This past weekend, we had the pleasure to attend our God Daughter’s confirmation. Close family friends since the summer Dear Hubby and I got married, we adults have been through the births, baptisms and first birthdays of a total of seven kids. Their oldest graduated three years ago. Ours does in three weeks.
We’ve been blessed to have had such a wonderful and unfaltering friendship between our two families. In fact, our collective kids consider each other cousins. In this respect, we’ve proven the old adage wrong–you can pick your family.
Another myth I’d like to dispel is that writer’s can’t pick their agents, editors or publishers. I believe we writers can become so starved to see our writing validated that we send queries or submission packages out to any and every breathing professional in the publishing industry. We don’t consider the long-term impact of accepting offers from less than stellar representatives in the writing arena.
Due diligence, my friends.
Our quasi family has the same morals and values as we have. They value family and faith. They respect their children and have strong relationships with them. They are kind and compassionate, honest and filled with integrity. They’re fun-loving and generous. They are the kind of people I’d choose for family.
Similarly, this kind of compatibility is possible within the publishing industry if we choose to do the work. We must research our options, talk with agents and editors before signing with them and discuss future goals to make sure we’re all on the same page.
CAT’S GUIDE TO PICKING YOUR PUBLISHING PROFESSIONAL
KNOW YOUR NEEDS: Create a list of what you want and need from your professional. Promotion, editing, submitting, validation, publishing, Best Seller sales…the list is endless, and specific to each writer. Know what YOU need and want and why. It may be vastly different than the writer in the next computer over. And that’s a good thing.
RESEARCH: Sales, clients, policies. Dig deep to find out what peeps are really saying. And what they aren’t saying. Go beyond Google and don’t be afraid of what you might find. If you find yourself reluctant to read the dirt, then you’re not ready to pick your professional. You need to KNOW what you need to know.
MATCH YOUR NEEDS TO YOUR RESEARCH: It is completely irrelevant what everyone else is doing and who they’re doing it with. What’s important is how your professional fits with your needs and desires. These things should fit together like puzzle pieces.

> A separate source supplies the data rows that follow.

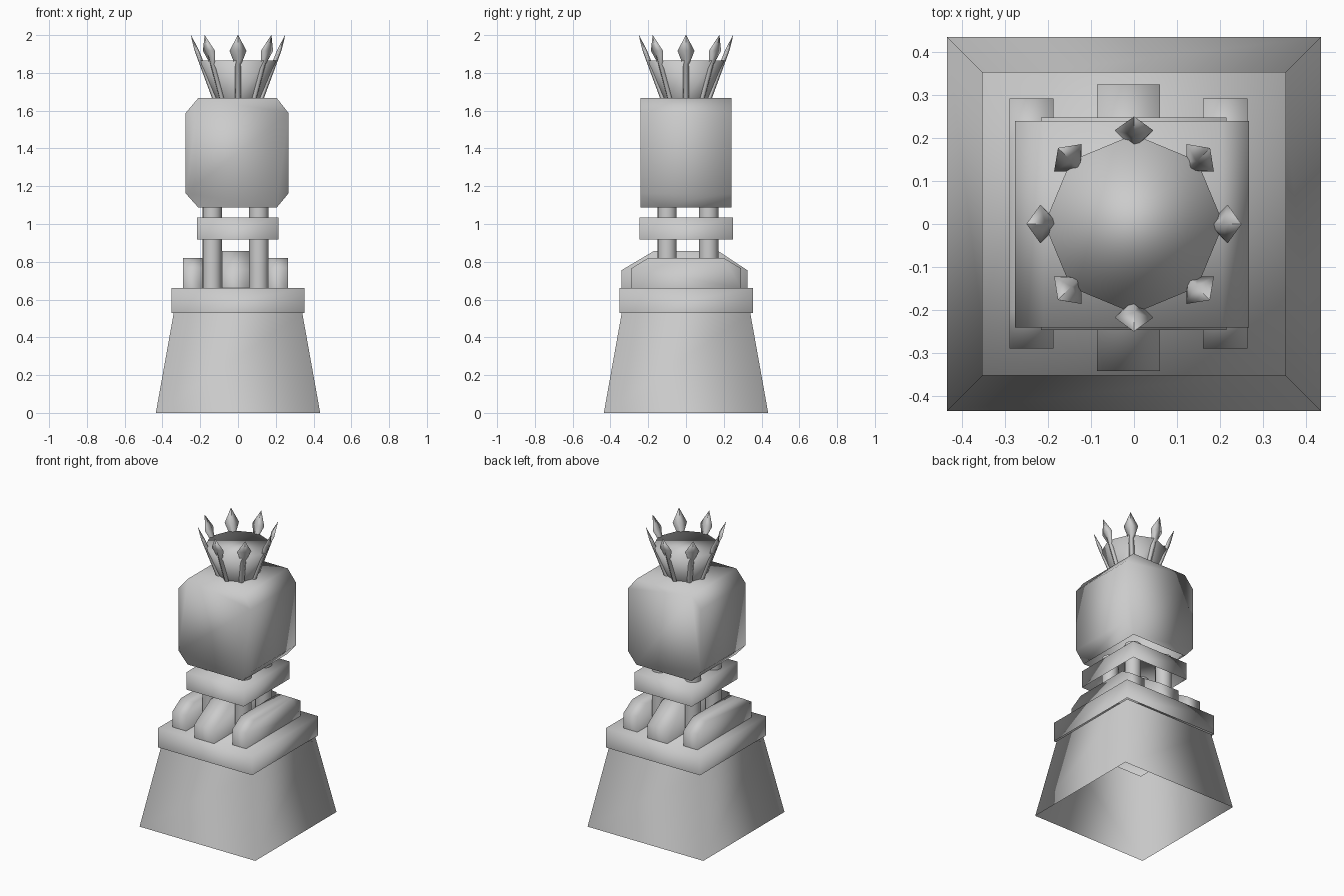
import bpy, bmesh
from math import cos, sin, pi
from mathutils import Vector, Matrix

cube = bpy.data.objects.get("Cube")
if cube:
    bpy.data.objects.remove(cube, do_unlink=True)

# One stone material for the whole statue
STONE = (0.6, 0.6, 0.6, 1)
stone = bpy.data.materials.new("grey stone")
stone.use_nodes = True
stone.diffuse_color = STONE
stone.node_tree.nodes["Principled BSDF"].inputs["Base Color"].default_value = STONE


def loft(name, rings, capped=True):
    """Skin closed rings of points; undersides stay open."""
    bm = bmesh.new()
    loops = [[bm.verts.new(p) for p in ring] for ring in rings]
    n = len(loops[0])
    for a, b in zip(loops, loops[1:]):
        for i in range(n):
            j = (i + 1) % n
            bm.faces.new((a[i], a[j], b[j], b[i]))
    caps = [bm.faces.new(loops[0]), bm.faces.new(loops[-1])]
    bmesh.ops.recalc_face_normals(bm, faces=bm.faces)
    hidden = [f for f in bm.faces if f.normal.z < -.99 or (f in caps and not capped)]
    bmesh.ops.delete(bm, geom=hidden, context='FACES_ONLY')
    for f in bm.faces:
        f.smooth = True
    mesh = bpy.data.meshes.new(name)
    bm.to_mesh(mesh)
    bm.free()
    mesh.materials.append(stone)
    bpy.context.collection.objects.link(bpy.data.objects.new(name, mesh))


def rect(x0, x1, y0, y1, z):
    return [(x0, y0, z), (x1, y0, z), (x1, y1, z), (x0, y1, z)]


def circle(x, y, z, r, n):
    return [(x + r * cos(2 * pi * i / n), y + r * sin(2 * pi * i / n), z) for i in range(n)]


# Tapered pedestal and its top slab
loft("pedestal", [rect(-.435, .435, -.435, .435, 0), rect(-.34, .34, -.34, .34, .53)], capped=False)
SLAB = (-.353, .353, -.352, .354)
loft("pedestal_slab", [rect(*SLAB, .528), rect(*SLAB, .66)])


# Three feet with sloping ends, lying front to back
def foot(name, x0, x1, front, back, shoulder, flat, top):
    profile = [(front, .66), (back, .66), (back, shoulder), (flat, top), (-flat, top), (front, shoulder)]
    loft(name, [[(x, y, z) for y, z in profile] for x in (x0, x1)])


foot("right_foot", -.29, -.187, -.29, .292, .765, .2, .82)
foot("middle_foot", -.086, .06, -.342, .325, .755, .17, .857)
foot("left_foot", .16, .264, -.29, .292, .765, .2, .82)

# Four round legs passing through the waist plate
for side, x in (("right", -.137), ("left", .11)):
    for end, y in (("front", -.1), ("back", .12)):
        loft(f"{end}_{side}_leg", [circle(x, y, z, .051, 16) for z in (.66, 1.1)], capped=False)

WAIST = (-.216, .215, -.246, .248)
loft("waist_plate", [rect(*WAIST, .917), rect(*WAIST, 1.034)])

# Head block with chamfered long edges
outline = [(-.21, 1.087), (.205, 1.087), (.267, 1.162), (.267, 1.588),
           (.205, 1.667), (-.21, 1.667), (-.277, 1.588), (-.277, 1.162)]
loft("head", [[(x, y, z) for x, z in outline] for y in (-.241, .24)])

# Flared eight-sided crown
loft("crown_cup", [circle(0, 0, 1.665, .12, 8), circle(0, 0, 1.866, .208, 8)])

# Eight leaning spikes, each a slim stem widening to a diamond tip
SECTIONS = ((1.665, .017, .015), (1.845, .017, .013), (1.917, .045, .012), (2.0, .001, .001))
for k in range(8):
    spin = Matrix.Rotation(k * pi / 4, 3, 'Z')
    rings = []
    for z, wide, thick in SECTIONS:
        centre = Vector((.122 + (z - 1.665) * .38, 0, z))
        rings.append([spin @ (centre + Vector(p)) for p in
                      ((0, wide, 0), (-thick, 0, 0), (0, -wide, 0), (thick, 0, 0))])
    loft(f"crown_spike_{k + 1}", rings)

Once you figure out who you want and why, you can begin courting your professional. Make your contacts meaningful. Be a professional yourself. Work harder and smarter to build a relationship with your chosen few.
What’s important to you in a publishing professional? How do you research your prospective professionals? How do you court them, and have you been successful in your endeavors to pick your professional?
Curious minds want to know.